Media statement #6 – 1340 AEDT Fri 5 March 2021
A Tsunami Marine Warning remains in place for Norfolk Island following an 7.9 magnitude earthquake north east of New Zealand early this morning. A further aftershock of 6.6 magnitude was recorded at 1013 AEDT at the same location
A marine warning means there is the possibility of dangerous rips, waves and strong ocean currents and some localised overflow into the immediate foreshore for Norfolk Island.
The Joint Australian Tsunami Warning Centre advises there is no current tsunami threat to the Australian mainland or to Lord Howe Island.
Tsunami waves are more powerful than beach waves of the same size. It is the power rather than the height that makes tsunami waves so destructive, hence dangerous to swimmers and boaters
At Norfolk Island, the bay next to the island’s pier was observed to ‘fill up” with the water level rising to be an estimated 30-60 centimetres. This lasted a couple of minutes then subsided, before repeating about 10 minutes later. A sea level gauge at Norfolk Island recorded a 64 centimetre tsunami wave earlier this morning.
Small tsunami waves have been recorded in some areas of the east coast of the mainland, but were not considered dangerous. In NSW a 10 centimetre tsunami wave was observed at Tweed Heads while at Port Kembla near Wollongong the sea level gauge recorded a nine centimetre tsunami wave.
While small tsunami waves could arrive along east coast of the mainland in coming hours, they are not expected to be dangerous. Hence there is no warning for mainland Australia or other offshore locations.
While the warning remains in place for Norfolk Island, residents are strongly advised to stay out of the water and move away from the immediate water’s edge of beaches, marinas, harbours, coastal estuaries and rock platforms.
The threat is expected to persist for at least the next two hours.
In New Zealand, the warning authority there has assessed that the largest waves have passed and the threat level has been downgraded to a Beach and Marine threat for all areas.

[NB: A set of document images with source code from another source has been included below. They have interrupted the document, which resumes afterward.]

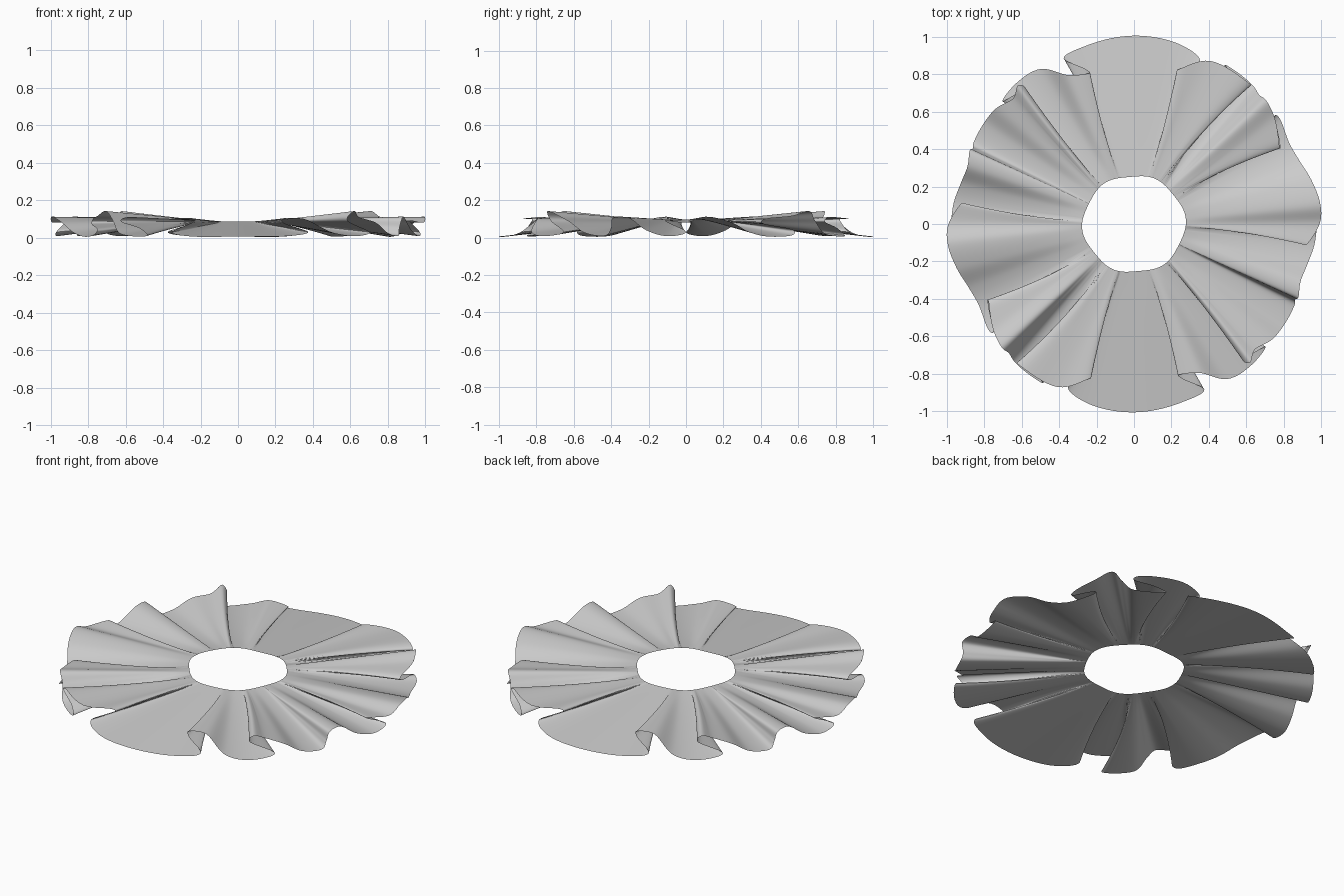
import bpy, bmesh, math

if "Cube" in bpy.data.objects:
    bpy.data.objects.remove(bpy.data.objects["Cube"])

# Hem of half the ruffle: (angle, radius, height); angles run back where cloth folds over itself
HEM = [
    (0, .99, .08), (6, 1.0, .112), (14, .975, .085), (21, .945, .03), (28, .935, .006),
    (36, .96, .012), (37, .94, .045), (28, .885, .075), (29, .885, .10),
    (37, .94, .115), (43, .965, .142), (46, .96, .09), (50, .975, .02),
    (60, .98, .008), (57, .965, .05), (50, .97, .085), (53, .97, .11),
    (65, .96, .10), (73, .87, .105), (74, .86, .085), (68, .94, .03), (76, .99, .006),
    (90, 1.005, .006), (105, .985, .008), (113, .96, .03), (107, .86, .075), (107, .84, .095),
    (114, .87, .10), (121, .965, .03), (129, .98, .008), (137, .96, .03),
    (129, .93, .09), (130, .965, .142), (134, .93, .11), (140, .96, .08),
    (146, .965, .025), (153, .96, .01), (155, .95, .05), (156, .96, .105),
    (161, .94, .105), (167, .95, .04), (174, .97, .008), (180, .97, .03), (173, .925, .09),
]
SUB, RINGS = 7, 14


def catmull(a, b, c, d, t):
    return 0.5 * (2 * b + (c - a) * t + (2 * a - 5 * b + 4 * c - d) * t * t
                  + (3 * b - a - 3 * c + d) * t ** 3)


# Repeat the half turned by 180 degrees and smooth the closed hem
n = len(HEM)


def key(i):
    a, r, z = HEM[i % n]
    return (a + 180 * (i // n), r, z)


hem = [tuple(catmull(*(key(i + k)[j] for k in (-1, 0, 1, 2)), s / SUB) for j in range(3))
       for i in range(2 * n) for s in range(SUB)]

# The waist follows the same angles without any backward folds
waist = sorted(h[0] for h in hem)

bm = bmesh.new()
rows = []
for (a, r, z), w in zip(hem, waist):
    wr = math.radians(w)
    r0 = .265 + .007 * math.cos(2 * wr) + .006 * math.cos(6 * wr - .6)
    z0 = .092 + .006 * math.cos(2 * wr)
    row = []
    for k in range(RINGS + 1):
        s = k / RINGS
        th = math.radians(w + (a - w) * s ** .8)
        rad = r0 + (r - r0) * s
        h = z0 + (max(z, 0) - z0) * s
        row.append(bm.verts.new((rad * math.cos(th), rad * math.sin(th), h)))
    rows.append(row)
for i, row in enumerate(rows):
    nxt = rows[(i + 1) % len(rows)]
    for k in range(RINGS):
        bm.faces.new((row[k], row[k + 1], nxt[k + 1], nxt[k]))

mesh = bpy.data.meshes.new("ruffled_skirt")
bm.to_mesh(mesh)
bm.free()
skirt = bpy.data.objects.new("ruffled_skirt", mesh)
bpy.context.collection.objects.link(skirt)
bpy.context.view_layer.objects.active = skirt
skirt.select_set(True)
bpy.ops.object.shade_smooth_by_angle(angle=math.radians(60))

In New Caledonia’s Isle of Pines tsunami waves were reported to penetrate over 30 metres inland
Further overseas, the following tsunami wave heights have been recorded: Vanuatu (32 centimetres), Fiji (13 centimetres), Cook Islands (8 centimetres) and Tonga (6 centimetres).
The Australian public is advised to check the latest advice on the Bureau’s twitter or at www.bom.gov.au/tsunami